WASHINGTON (AP) _ Chairman Ben Bernanke said Friday that the slow recovery from the Great Recession and 2008 financial crisis illustrates how vulnerable the global economy is. He urged economic policymakers to learn from that lesson.
The Federal Reserve chairman noted the extraordinary steps taken by the Federal Reserve and other central banks around the world to stabilize financial systems, during a two-day conference on the crisis
The Fed purchased more than $2 trillion in bonds to try and push long-term interest rates lower. The effort was aimed at encouraging lending and borrowing. The Fed has been criticized for those purchases, but Bernanke has defended them as a successful effort that guarded against an even more severe downturn.
Bank of America starts foreclosure rental program

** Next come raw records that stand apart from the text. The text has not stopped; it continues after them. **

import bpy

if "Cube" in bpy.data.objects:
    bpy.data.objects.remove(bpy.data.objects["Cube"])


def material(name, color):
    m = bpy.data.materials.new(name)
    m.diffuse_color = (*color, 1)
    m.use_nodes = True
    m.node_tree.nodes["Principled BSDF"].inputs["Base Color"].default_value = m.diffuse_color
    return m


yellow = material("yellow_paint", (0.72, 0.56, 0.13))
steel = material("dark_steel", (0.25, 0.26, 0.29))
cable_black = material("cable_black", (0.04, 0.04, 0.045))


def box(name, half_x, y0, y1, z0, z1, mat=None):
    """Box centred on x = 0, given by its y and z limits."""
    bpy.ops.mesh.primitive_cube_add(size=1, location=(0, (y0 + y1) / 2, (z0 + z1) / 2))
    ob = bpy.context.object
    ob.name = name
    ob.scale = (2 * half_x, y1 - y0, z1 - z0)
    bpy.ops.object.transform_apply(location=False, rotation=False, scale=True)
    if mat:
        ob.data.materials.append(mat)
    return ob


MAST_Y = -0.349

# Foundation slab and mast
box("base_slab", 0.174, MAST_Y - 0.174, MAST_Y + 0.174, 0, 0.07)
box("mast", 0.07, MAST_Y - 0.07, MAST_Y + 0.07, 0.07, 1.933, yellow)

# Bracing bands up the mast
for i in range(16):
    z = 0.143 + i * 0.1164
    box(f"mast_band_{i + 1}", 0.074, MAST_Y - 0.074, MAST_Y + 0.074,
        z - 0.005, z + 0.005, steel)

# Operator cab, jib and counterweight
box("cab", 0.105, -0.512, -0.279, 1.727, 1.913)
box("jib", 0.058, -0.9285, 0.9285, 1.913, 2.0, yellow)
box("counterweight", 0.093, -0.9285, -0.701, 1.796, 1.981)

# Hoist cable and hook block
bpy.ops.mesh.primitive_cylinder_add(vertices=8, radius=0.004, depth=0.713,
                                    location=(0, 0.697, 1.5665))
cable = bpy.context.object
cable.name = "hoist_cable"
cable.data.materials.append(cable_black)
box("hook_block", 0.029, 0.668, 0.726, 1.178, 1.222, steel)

WASHINGTON (AP) _ Bank of America has launched a pilot program that will let some homeowners at risk of foreclosure become renters and stay in their homes.
Fewer than 1,000 borrowers in Arizona, Nevada and New York will be enrolled in the test program, which began this week. Those selected will transfer the title of their homes back to Bank of America and have their mortgage debt forgiven.
The homeowners can rent the homes for up to three years at or below their area's market rental rate. The rental payments will be less than the borrowers' mortgage payments, the bank said. And they will not have to pay property taxes or homeowner's insurance.
KB Home posts smaller 1Q loss as revenue rises
LOS ANGELES (AP) _ KB Home said Friday that cancellations on contracts for new homes spiked in its fiscal first quarter, driving home orders down 8 percent as it heads into the spring home-selling season.
The company, which reported a sharply smaller loss for the December-to-February quarter, said the surge in canceled orders was due in part to some mortgage lenders backing away from making loans even after the buyers had been preapproved for financing.
Orders also took a hit because KB raised prices in some communities in a bid to capitalize on signs that demand for housing is strengthening.
Facebook warns employers not to demand passwords
NEW YORK (AP) _ Facebook is warning employers not to demand the passwords of job applicants, saying that it's an invasion of privacy that opens companies to legal liabilities.
The social networking company is also threatening legal action.
An Associated Press story this week documented cases of job applicants who are being asked during hiring interviews to reveal their Facebook passwords to prospective employers who want to check their backgrounds.
In a post on Friday, Facebook's chief privacy officer cautions that if an employer discovers that a job applicant is a member of a protected group, the employer may open itself up to claims of discrimination if it doesn't hire that person.
Zynga founder, other insiders to sell 43 million shares
NEW YORK (AP) _ Zynga's CEO and other insiders at the online games company plan to sell 43 million shares of stock in a public offering that will boost the amount of stock available for general trading by 35 percent.
Class B stock owned by Mark Pincus and others will be converted to regular, Class A shares. All shares have the same ownership value, but Class B stock has seven times the voting power.
Pincus, who founded Zynga Inc. in 2007, will control about 35 percent of the company once the offering is complete. He will retain his Class C shares, which have 70 times the voting power of Class A stock.
By The Associated Press(equals)
The Dow Jones industrial average closed up 34.59 points, or 0.3 percent, at 13,080.73. The Standard & Poor's 500 index inched up 4.33 points, or 0.3 percent, to 1,397.11 and the Nasdaq composite rose 4.6 points, or 0.2 percent, to 3,067.92.
Benchmark U.S. crude rose by $1.52 to finish at $106.87 per barrel in New York. Brent crude, which is used to price oil imported by U.S. refineries, rose by $1.99 to end at $125.13 in London.
In other energy trading, heating oil futures added 3 cents per gallon to finish at $3.21 and gasoline rose 5 cents to end at $3.39 per gallon. Natural gas futures rose less than a penny to finish at $2.28 per 1,000 cubic feet.